**What you need to do**
Write out, word for word, the part of the listing below that opens with the line containing "bpy.ops.mesh.primitive_cube_add(size=1, location=(0, 0.083, (z0" and closes with the line containing "0.22, 0.165, 1))", keeping both of those lines and adding no others.

- - - - -

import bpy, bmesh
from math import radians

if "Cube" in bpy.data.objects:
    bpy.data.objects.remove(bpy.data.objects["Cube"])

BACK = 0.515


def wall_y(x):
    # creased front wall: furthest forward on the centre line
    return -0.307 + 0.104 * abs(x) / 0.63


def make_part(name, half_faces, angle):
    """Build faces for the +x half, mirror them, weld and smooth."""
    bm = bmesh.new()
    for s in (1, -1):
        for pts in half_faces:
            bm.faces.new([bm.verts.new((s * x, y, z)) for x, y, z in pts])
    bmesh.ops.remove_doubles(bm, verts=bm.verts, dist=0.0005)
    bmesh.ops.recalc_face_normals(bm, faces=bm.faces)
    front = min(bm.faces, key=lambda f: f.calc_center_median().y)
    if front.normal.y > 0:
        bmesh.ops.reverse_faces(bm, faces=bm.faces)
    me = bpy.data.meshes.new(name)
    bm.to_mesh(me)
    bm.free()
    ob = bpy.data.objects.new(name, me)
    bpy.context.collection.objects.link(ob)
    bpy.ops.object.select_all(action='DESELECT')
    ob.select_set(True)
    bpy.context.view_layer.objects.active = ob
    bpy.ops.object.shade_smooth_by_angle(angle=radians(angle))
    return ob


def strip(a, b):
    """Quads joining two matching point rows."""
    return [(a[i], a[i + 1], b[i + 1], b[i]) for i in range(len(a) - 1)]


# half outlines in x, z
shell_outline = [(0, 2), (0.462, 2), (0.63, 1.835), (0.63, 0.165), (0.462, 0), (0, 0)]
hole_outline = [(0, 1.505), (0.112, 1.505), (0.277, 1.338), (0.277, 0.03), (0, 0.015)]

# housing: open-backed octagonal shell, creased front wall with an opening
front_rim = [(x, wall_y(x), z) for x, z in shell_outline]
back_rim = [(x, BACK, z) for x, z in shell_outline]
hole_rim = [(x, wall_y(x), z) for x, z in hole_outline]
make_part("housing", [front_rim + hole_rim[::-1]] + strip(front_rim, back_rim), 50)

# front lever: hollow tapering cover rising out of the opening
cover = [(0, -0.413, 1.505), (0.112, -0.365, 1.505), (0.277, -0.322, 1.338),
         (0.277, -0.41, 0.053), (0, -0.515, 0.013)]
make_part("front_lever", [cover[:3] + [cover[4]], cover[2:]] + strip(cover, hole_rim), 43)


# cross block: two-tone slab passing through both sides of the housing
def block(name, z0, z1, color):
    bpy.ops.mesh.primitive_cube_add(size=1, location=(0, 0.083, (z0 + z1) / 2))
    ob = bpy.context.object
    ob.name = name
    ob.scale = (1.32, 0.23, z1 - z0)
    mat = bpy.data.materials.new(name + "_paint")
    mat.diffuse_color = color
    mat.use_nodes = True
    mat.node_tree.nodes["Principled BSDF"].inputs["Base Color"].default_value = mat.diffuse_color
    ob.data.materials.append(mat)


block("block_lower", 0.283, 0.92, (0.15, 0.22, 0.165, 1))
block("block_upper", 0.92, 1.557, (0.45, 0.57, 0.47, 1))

- - - - -

**Task response**
    bpy.ops.mesh.primitive_cube_add(size=1, location=(0, 0.083, (z0 + z1) / 2))
    ob = bpy.context.object
    ob.name = name
    ob.scale = (1.32, 0.23, z1 - z0)
    mat = bpy.data.materials.new(name + "_paint")
    mat.diffuse_color = color
    mat.use_nodes = True
    mat.node_tree.nodes["Principled BSDF"].inputs["Base Color"].default_value = mat.diffuse_color
    ob.data.materials.append(mat)


block("block_lower", 0.283, 0.92, (0.15, 0.22, 0.165, 1))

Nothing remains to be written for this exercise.